* **TASK TO CARRY OUT**
Below are records; copy every line in them that holds the word "inset".

(RECORDS FOR THE EXERCISE)

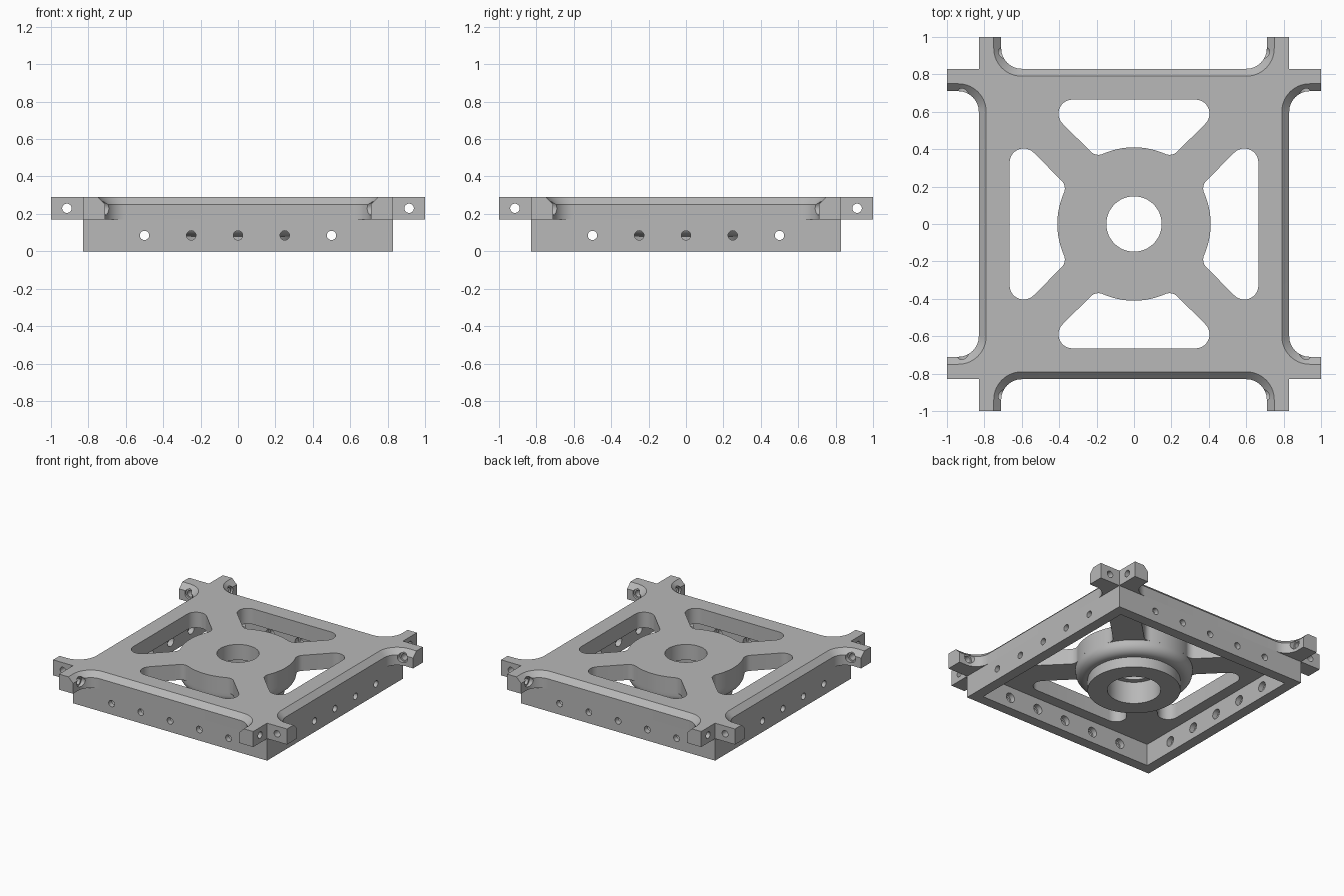
import bpy
import bmesh
from math import radians, sin, cos, atan2, pi
from mathutils import Matrix, Vector

if "Cube" in bpy.data.objects:
    bpy.data.objects.remove(bpy.data.objects["Cube"], do_unlink=True)

grey = bpy.data.materials.new("machined grey")
grey.use_nodes = True
grey.diffuse_color = (0.48, 0.48, 0.48, 1)
grey.node_tree.nodes["Principled BSDF"].inputs["Base Color"].default_value = (0.48, 0.48, 0.48, 1)

HALF, TIP, TAB_IN = 0.83, 1.0, 0.71      # body half width, tab end, tab inner side
DECK, RIM, TOP = 0.17, 0.25, 0.29        # deck underside, chamfer start, top
QUARTERS = [Matrix.Rotation(k * pi / 2, 4, 'Z') for k in range(4)]


def loft(bm, rings, matrix=Matrix(), wrap=False):
    """Skin equal-length rings; cap the ends, or wrap last to first."""
    loops = [[bm.verts.new(matrix @ Vector(p)) for p in ring] for ring in rings]
    pairs = list(zip(loops, loops[1:]))
    if wrap:
        pairs.append((loops[-1], loops[0]))
    else:
        bm.faces.new(loops[0])
        bm.faces.new(loops[-1])
    for a, b in pairs:
        for i in range(len(a)):
            j = (i + 1) % len(a)
            bm.faces.new((a[i], a[j], b[j], b[i]))


def arc(cx, cy, r, start, end, steps=14):
    angles = [radians(start + (end - start) * i / steps) for i in range(steps + 1)]
    return [(cx + r * cos(a), cy + r * sin(a)) for a in angles]


def at_height(points, z):
    return [(x, y, z) for x, y in points]


def lathe(bm, profile, matrix=Matrix(), wrap=False, sides=32):
    rings = [at_height(arc(0, 0, r, 0, 360, sides)[:-1], z) for r, z in profile]
    loft(bm, rings, matrix, wrap)


def make(name, bm):
    bmesh.ops.recalc_face_normals(bm, faces=bm.faces)
    mesh = bpy.data.meshes.new(name)
    bm.to_mesh(mesh)
    bm.free()
    obj = bpy.data.objects.new(name, mesh)
    mesh.materials.append(grey)
    bpy.context.collection.objects.link(obj)
    return obj


def select(obj):
    bpy.ops.object.select_all(action='DESELECT')
    obj.select_set(True)
    bpy.context.view_layer.objects.active = obj


def carve(obj, cutter):
    cutter.hide_render = True
    mod = obj.modifiers.new("cut", 'BOOLEAN')
    mod.operation, mod.solver, mod.object = 'DIFFERENCE', 'EXACT', cutter
    select(obj)
    bpy.ops.object.modifier_apply(modifier=mod.name)
    bpy.data.objects.remove(cutter, do_unlink=True)


def smooth(obj):
    select(obj)
    bpy.ops.object.shade_smooth_by_angle(angle=radians(25))


# Top frame: square deck with paired corner tabs, filleted and chamfered
def frame_outline(inset):
    left = [(-TIP, HALF), (-HALF, HALF), (-HALF, TIP), (-TAB_IN - inset, TIP)]
    left += arc(-0.6, 0.94, 0.11 + inset, 180, 270)
    right = [(-x, y) for x, y in reversed(left[3:])]
    side = left[1:] + right
    points = []
    for turn in QUARTERS:
        # the corner point is shared, the tab end closes each side
        for x, y in side + [(HALF, TIP)]:
            p = turn.inverted() @ Vector((x, y, 0))
            points.append((p.x, p.y))
    return points


bm = bmesh.new()
loft(bm, [at_height(frame_outline(0), DECK),
          at_height(frame_outline(0), RIM),
          at_height(frame_outline(TOP - RIM), TOP)])
top_frame = make("top_frame", bm)

# Four rounded windows that leave diagonal spokes and a round centre
hub_r, corner_x, corner_y = 0.41, -0.19, 0.43
toward_hub = math_angle = atan2(corner_y, corner_x) * 180 / pi
half = arc(-0.329, 0.59, 0.075, 90, 225)
half += arc(corner_x, corner_y, 0.06, 225, toward_hub + 180)
half += arc(0, 0, hub_r, toward_hub, 90)[1:]
window = half + [(-x, y) for x, y in reversed(half[:-1])]
bm = bmesh.new()
for turn in QUARTERS:
    loft(bm, [at_height(window, 0.1), at_height(window, 0.4)], turn)

# Centre bore
lathe(bm, [(0.148, 0.1), (0.148, 0.4)], sides=64)

# Tab bolt holes, counterbored on the inner side
for turn in QUARTERS:
    for s in (-1, 1):
        place = turn @ Matrix.Translation((0, 0.915, 0.23)) @ Matrix.Rotation(s * pi / 2, 4, 'Y')
        lathe(bm, [(0.037, 0.58), (0.037, 0.725), (0.025, 0.725), (0.025, 0.87)], place)
carve(top_frame, make("frame_cutter", bm))
smooth(top_frame)


# Skirt: square wall below the deck with a row of holes on each side
def square(r, z):
    return [(-r, -r, z), (r, -r, z), (r, r, z), (-r, r, z)]


bm = bmesh.new()
inner = 0.75
loft(bm, [square(HALF, 0), square(HALF, DECK), square(inner, DECK), square(inner, 0)], wrap=True)
skirt = make("skirt", bm)
bm = bmesh.new()
for turn in QUARTERS:
    for i in range(-2, 3):
        place = turn @ Matrix.Translation((i * 0.25, 0, 0.085)) @ Matrix.Rotation(pi / 2, 4, 'X')
        lathe(bm, [(0.037, 0.7), (0.037, 0.79), (0.025, 0.79), (0.025, 0.9)], place)
carve(skirt, make("skirt_cutter", bm))
smooth(skirt)

# Hub: bowl narrowing to a bearing ring, with a wide lower bore
bowl = arc(0.34, 0.15, 0.07, 0, -90, 10)
profile = [(0.187, DECK), (0.187, 0), (0.325, 0), (0.325, 0.08)]
profile += list(reversed(bowl)) + [(hub_r, DECK)]
bm = bmesh.new()
lathe(bm, profile, wrap=True, sides=72)
smooth(make("hub", bm))
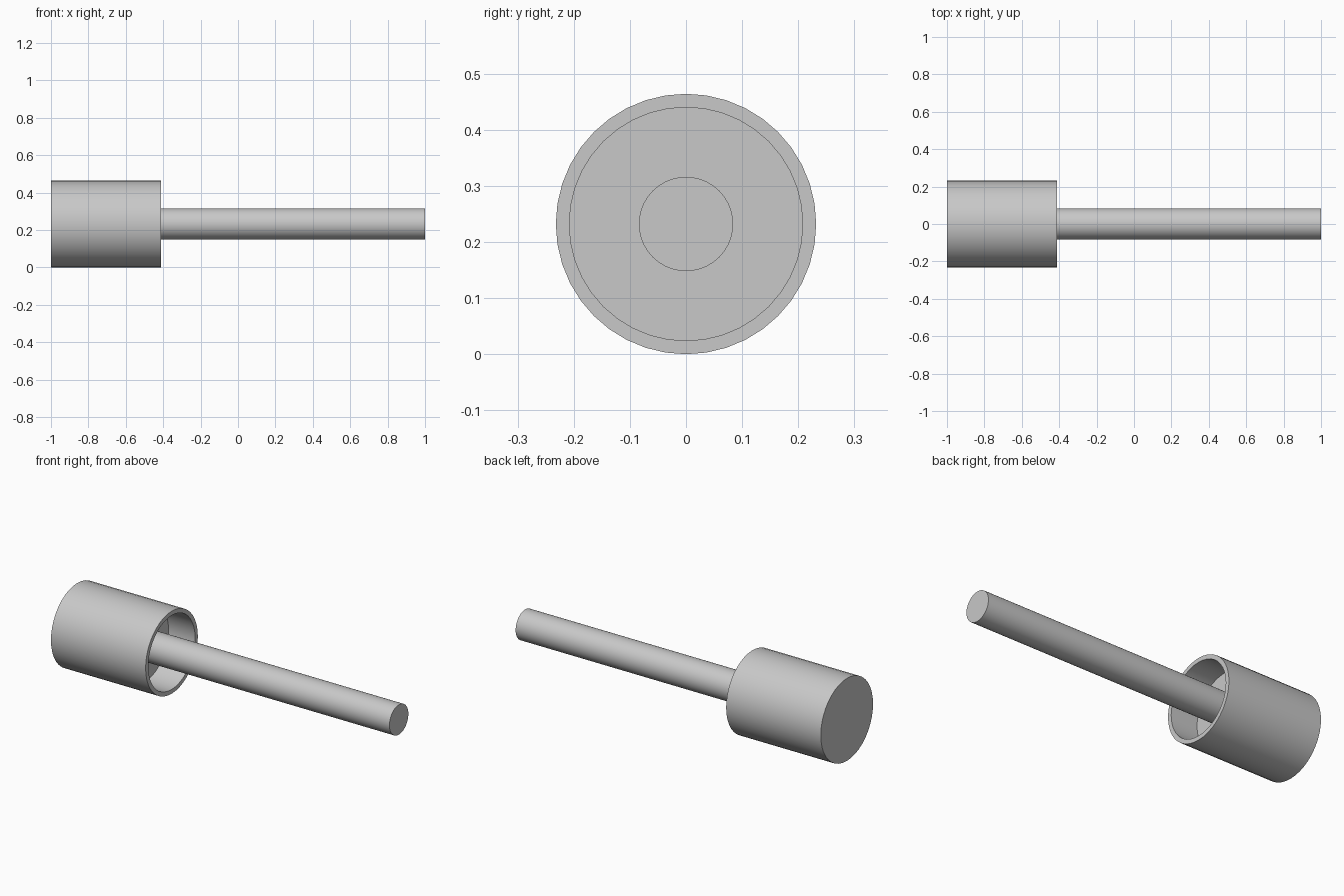
import bpy, bmesh, math
from mathutils import Matrix, Vector

cube = bpy.data.objects.get("Cube")
if cube:
    bpy.data.objects.remove(cube, do_unlink=True)

SIDES = 40
CUP_R, BORE_R, SHAFT_R = 0.232, 0.208, 0.084
BACK, RIM, TIP = -1.0, -0.412, 1.0
FLOOR = RIM - 0.165

grey = bpy.data.materials.new("light_grey")
grey.use_nodes = True
colour = (0.58, 0.58, 0.58, 1)
grey.diffuse_color = colour
grey.node_tree.nodes["Principled BSDF"].inputs["Base Color"].default_value = colour


def lathe(name, profile):
    """Revolve (x, radius) points about the x axis and cap both ends."""
    bm = bmesh.new()
    rings = []
    for x, r in profile:
        rings.append([bm.verts.new((x, r * math.sin(a), r * math.cos(a)))
                      for a in (2 * math.pi * i / SIDES for i in range(SIDES))])
    for a, b in zip(rings, rings[1:]):
        for i in range(SIDES):
            j = (i + 1) % SIDES
            bm.faces.new((a[i], a[j], b[j], b[i]))
    bm.faces.new(rings[0])
    bm.faces.new(rings[-1])
    bmesh.ops.recalc_face_normals(bm, faces=bm.faces)
    bmesh.ops.translate(bm, verts=bm.verts, vec=Vector((0, 0, CUP_R)))
    mesh = bpy.data.meshes.new(name)
    bm.to_mesh(mesh)
    bm.free()
    mesh.materials.append(grey)
    obj = bpy.data.objects.new(name, mesh)
    bpy.context.collection.objects.link(obj)
    bpy.ops.object.select_all(action='DESELECT')
    obj.select_set(True)
    bpy.context.view_layer.objects.active = obj
    bpy.ops.object.shade_smooth_by_angle(angle=math.radians(30))
    return obj


# Solid head with a shallow recess in its open end
lathe("cup_head", [(BACK, CUP_R), (RIM, CUP_R), (RIM, BORE_R), (FLOOR, BORE_R)])

# Round rod rising from the recess floor
lathe("shaft", [(FLOOR - 0.02, SHAFT_R), (TIP, SHAFT_R)])
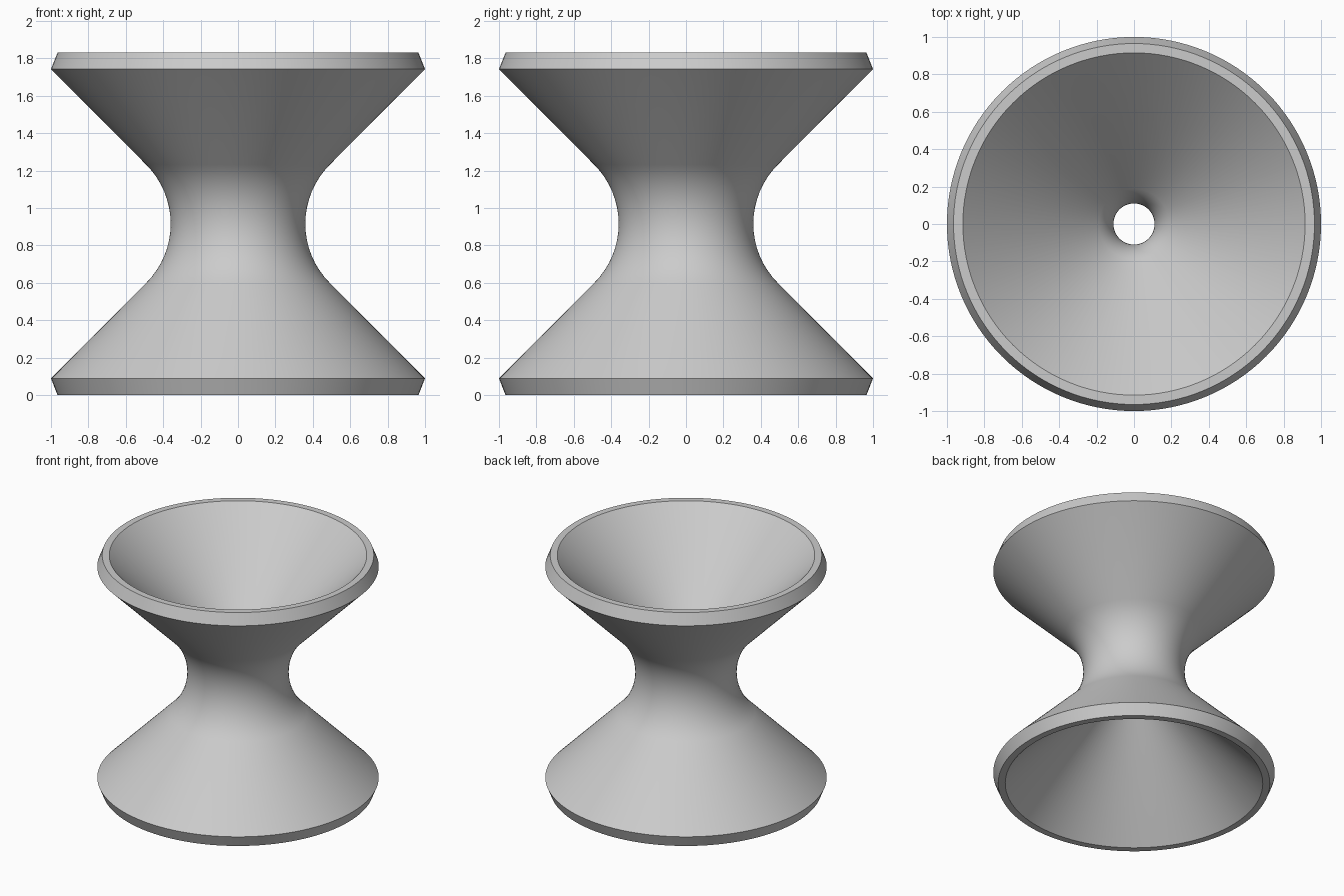
import bpy
import bmesh
from math import cos, sin, pi, radians

cube = bpy.data.objects.get("Cube")
if cube:
    bpy.data.objects.remove(cube)

HEIGHT = 1.83
MID = HEIGHT / 2
SEGMENTS = 128
ARC_STEPS = 16

# Single matte grey
grey = bpy.data.materials.new("plain grey")
grey.use_nodes = True
colour = (0.6, 0.6, 0.6, 1)
grey.diffuse_color = colour
grey.node_tree.nodes["Principled BSDF"].inputs["Base Color"].default_value = colour


def neck(waist, radius):
    """Quarter arc round the waist, from the lower cone to the upper cone."""
    points = []
    for i in range(ARC_STEPS + 1):
        a = -pi / 4 + pi / 2 * i / ARC_STEPS
        points.append((waist + radius * (1 - cos(a)), MID + radius * sin(a)))
    return points


# Closed wall section: up the outside, then down the inside
outer = [(0.965, 0), (1, 0.088)] + neck(0.36, 0.447) + [(1, HEIGHT - 0.088), (0.965, HEIGHT)]
inner = [(0.915, 0)] + neck(0.11, 0.266) + [(0.915, HEIGHT)]
profile = outer + inner[::-1]

# Revolve the section into the stool body
bm = bmesh.new()
rings = []
for r, z in profile:
    rings.append([bm.verts.new((r * cos(2 * pi * i / SEGMENTS), r * sin(2 * pi * i / SEGMENTS), z))
                  for i in range(SEGMENTS)])
for k, low in enumerate(rings):
    high = rings[(k + 1) % len(rings)]
    for i in range(SEGMENTS):
        j = (i + 1) % SEGMENTS
        bm.faces.new((low[i], low[j], high[j], high[i]))
bmesh.ops.recalc_face_normals(bm, faces=bm.faces)

mesh = bpy.data.meshes.new("hourglass_stool")
bm.to_mesh(mesh)
bm.free()
mesh.materials.append(grey)
stool = bpy.data.objects.new("hourglass_stool", mesh)
bpy.context.collection.objects.link(stool)

# Smooth sides with crisp rims
bpy.ops.object.select_all(action='DESELECT')
stool.select_set(True)
bpy.context.view_layer.objects.active = stool
bpy.ops.object.shade_smooth_by_angle(angle=radians(30))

(End RECORDS FOR THE EXERCISE)

* **OUTPUT OF THE TASK**
def frame_outline(inset):
    left = [(-TIP, HALF), (-HALF, HALF), (-HALF, TIP), (-TAB_IN - inset, TIP)]
    left += arc(-0.6, 0.94, 0.11 + inset, 180, 270)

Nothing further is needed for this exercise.